BEGIN Data provided

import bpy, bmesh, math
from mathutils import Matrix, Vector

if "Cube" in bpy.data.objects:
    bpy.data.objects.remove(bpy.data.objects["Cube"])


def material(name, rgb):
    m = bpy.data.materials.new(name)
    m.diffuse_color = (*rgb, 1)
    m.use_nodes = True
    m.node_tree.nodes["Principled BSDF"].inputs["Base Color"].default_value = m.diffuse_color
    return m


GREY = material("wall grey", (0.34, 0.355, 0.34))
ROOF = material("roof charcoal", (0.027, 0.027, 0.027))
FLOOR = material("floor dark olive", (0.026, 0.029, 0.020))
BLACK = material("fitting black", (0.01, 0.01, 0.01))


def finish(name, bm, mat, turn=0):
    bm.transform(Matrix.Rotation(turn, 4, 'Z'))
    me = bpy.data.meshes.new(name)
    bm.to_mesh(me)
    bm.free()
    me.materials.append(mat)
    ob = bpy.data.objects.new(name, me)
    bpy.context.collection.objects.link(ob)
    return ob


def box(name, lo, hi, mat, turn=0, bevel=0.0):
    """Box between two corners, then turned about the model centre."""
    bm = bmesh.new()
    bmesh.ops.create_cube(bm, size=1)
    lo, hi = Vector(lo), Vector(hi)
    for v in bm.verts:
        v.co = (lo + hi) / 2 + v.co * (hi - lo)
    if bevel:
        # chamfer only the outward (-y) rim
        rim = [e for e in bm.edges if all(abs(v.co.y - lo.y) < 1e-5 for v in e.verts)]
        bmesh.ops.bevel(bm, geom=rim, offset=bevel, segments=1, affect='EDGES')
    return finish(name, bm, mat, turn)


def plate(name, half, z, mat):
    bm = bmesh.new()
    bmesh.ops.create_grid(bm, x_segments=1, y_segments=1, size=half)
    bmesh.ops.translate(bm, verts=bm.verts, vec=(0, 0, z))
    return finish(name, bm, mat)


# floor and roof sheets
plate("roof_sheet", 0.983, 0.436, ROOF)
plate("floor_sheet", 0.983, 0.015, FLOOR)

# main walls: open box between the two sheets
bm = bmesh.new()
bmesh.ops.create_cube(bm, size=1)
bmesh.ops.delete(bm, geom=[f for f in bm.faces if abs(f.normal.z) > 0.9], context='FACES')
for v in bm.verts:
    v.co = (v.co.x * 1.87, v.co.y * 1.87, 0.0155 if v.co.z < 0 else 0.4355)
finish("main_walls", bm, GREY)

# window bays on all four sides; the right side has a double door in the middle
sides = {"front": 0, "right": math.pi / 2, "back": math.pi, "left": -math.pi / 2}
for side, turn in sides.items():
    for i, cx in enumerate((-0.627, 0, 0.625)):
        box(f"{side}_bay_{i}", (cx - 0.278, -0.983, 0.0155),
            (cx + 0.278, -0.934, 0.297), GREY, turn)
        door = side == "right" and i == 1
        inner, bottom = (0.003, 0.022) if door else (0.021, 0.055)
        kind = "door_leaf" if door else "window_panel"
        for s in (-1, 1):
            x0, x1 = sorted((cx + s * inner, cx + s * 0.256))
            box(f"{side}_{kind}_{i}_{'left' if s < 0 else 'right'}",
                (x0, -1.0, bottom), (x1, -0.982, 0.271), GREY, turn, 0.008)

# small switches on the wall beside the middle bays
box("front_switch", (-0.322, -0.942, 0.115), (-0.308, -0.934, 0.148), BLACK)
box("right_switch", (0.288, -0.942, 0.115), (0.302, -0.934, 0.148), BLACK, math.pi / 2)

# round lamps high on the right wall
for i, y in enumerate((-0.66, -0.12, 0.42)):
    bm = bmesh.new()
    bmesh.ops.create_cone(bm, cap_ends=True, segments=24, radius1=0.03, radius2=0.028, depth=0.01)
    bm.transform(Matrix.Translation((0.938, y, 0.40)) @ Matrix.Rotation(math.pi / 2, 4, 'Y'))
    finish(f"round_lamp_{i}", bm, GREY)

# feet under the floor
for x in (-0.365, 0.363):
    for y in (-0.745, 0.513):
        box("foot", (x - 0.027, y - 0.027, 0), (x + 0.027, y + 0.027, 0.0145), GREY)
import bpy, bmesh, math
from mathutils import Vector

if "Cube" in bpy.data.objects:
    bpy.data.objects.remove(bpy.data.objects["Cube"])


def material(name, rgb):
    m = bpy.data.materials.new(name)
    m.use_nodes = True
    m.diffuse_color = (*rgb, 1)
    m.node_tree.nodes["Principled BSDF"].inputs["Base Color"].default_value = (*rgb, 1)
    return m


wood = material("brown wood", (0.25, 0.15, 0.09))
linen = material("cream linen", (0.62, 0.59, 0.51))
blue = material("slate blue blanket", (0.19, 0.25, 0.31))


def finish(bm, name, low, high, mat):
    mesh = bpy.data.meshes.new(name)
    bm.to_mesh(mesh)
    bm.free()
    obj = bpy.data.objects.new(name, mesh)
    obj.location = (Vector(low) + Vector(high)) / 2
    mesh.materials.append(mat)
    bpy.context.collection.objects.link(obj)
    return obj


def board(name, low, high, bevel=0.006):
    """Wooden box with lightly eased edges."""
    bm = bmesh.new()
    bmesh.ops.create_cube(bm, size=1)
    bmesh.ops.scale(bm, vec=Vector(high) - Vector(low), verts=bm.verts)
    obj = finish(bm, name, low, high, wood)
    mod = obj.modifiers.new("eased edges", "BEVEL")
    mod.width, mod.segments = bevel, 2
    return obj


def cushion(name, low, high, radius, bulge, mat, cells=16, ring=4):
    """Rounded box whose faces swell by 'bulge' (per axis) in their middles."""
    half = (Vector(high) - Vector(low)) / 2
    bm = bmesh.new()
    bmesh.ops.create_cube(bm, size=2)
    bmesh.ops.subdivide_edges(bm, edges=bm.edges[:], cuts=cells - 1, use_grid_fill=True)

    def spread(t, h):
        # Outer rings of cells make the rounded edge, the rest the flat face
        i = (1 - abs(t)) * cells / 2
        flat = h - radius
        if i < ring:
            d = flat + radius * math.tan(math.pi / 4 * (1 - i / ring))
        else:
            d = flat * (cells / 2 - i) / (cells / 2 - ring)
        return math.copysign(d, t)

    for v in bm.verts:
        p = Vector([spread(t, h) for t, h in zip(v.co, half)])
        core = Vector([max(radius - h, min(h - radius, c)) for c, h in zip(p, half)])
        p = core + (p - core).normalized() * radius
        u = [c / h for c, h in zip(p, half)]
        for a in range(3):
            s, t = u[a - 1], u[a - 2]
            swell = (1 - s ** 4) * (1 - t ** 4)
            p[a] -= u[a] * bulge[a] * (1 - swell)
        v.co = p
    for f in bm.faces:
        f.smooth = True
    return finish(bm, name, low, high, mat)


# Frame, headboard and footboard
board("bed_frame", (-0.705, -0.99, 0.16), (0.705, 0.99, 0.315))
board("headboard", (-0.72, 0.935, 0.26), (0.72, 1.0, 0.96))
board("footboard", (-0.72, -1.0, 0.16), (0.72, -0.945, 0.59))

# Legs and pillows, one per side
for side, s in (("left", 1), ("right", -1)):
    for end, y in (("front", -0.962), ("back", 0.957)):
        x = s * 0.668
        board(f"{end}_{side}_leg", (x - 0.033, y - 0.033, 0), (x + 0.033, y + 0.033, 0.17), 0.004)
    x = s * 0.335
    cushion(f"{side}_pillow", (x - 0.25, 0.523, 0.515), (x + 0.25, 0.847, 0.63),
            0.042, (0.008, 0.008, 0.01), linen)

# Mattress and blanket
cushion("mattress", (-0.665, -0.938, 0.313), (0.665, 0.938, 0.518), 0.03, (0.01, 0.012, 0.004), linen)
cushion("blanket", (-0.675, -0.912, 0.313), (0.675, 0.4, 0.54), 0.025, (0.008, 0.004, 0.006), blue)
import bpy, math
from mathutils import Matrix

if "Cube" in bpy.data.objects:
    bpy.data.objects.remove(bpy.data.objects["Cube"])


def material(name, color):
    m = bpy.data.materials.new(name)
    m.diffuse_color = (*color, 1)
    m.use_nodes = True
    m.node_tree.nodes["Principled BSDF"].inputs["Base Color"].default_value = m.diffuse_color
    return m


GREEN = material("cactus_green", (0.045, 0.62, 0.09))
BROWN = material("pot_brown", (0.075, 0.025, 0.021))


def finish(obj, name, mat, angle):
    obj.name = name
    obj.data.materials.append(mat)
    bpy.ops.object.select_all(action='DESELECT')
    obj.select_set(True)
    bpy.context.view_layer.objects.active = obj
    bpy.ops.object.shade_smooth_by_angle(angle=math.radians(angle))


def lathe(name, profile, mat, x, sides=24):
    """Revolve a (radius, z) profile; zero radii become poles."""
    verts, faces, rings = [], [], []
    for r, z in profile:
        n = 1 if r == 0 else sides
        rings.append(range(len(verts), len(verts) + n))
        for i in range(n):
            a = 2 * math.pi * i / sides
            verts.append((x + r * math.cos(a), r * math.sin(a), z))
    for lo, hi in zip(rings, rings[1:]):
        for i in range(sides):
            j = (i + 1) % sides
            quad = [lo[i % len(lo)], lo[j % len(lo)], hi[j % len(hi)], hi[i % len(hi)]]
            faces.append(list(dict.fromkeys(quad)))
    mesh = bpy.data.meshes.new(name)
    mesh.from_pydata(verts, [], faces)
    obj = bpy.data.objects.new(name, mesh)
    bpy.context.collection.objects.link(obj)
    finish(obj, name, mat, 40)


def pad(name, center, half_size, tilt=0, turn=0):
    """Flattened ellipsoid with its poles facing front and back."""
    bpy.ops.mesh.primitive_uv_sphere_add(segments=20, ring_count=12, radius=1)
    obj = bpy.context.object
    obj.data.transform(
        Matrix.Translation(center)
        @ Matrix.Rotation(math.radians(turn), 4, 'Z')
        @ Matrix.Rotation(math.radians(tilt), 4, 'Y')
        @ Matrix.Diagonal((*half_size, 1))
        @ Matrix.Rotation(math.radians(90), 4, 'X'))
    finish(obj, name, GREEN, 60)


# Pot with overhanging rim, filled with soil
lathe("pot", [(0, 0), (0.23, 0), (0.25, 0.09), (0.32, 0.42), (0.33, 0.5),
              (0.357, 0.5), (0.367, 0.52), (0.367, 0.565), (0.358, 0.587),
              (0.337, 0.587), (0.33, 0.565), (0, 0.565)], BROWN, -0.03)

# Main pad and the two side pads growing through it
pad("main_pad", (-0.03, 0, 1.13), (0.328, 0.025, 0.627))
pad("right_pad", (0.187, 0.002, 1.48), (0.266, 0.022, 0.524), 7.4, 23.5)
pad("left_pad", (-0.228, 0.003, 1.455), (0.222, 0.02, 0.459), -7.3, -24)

END Data provided

_To do:_ Take each line from the preceding material that contains "return" and copy it.

_Solution to the problem:_
    return m
    return ob
    return finish(name, bm, mat, turn)
    return finish(name, bm, mat)
    return m
    return obj
    return obj
        return math.copysign(d, t)
    return finish(bm, name, low, high, mat)
    return m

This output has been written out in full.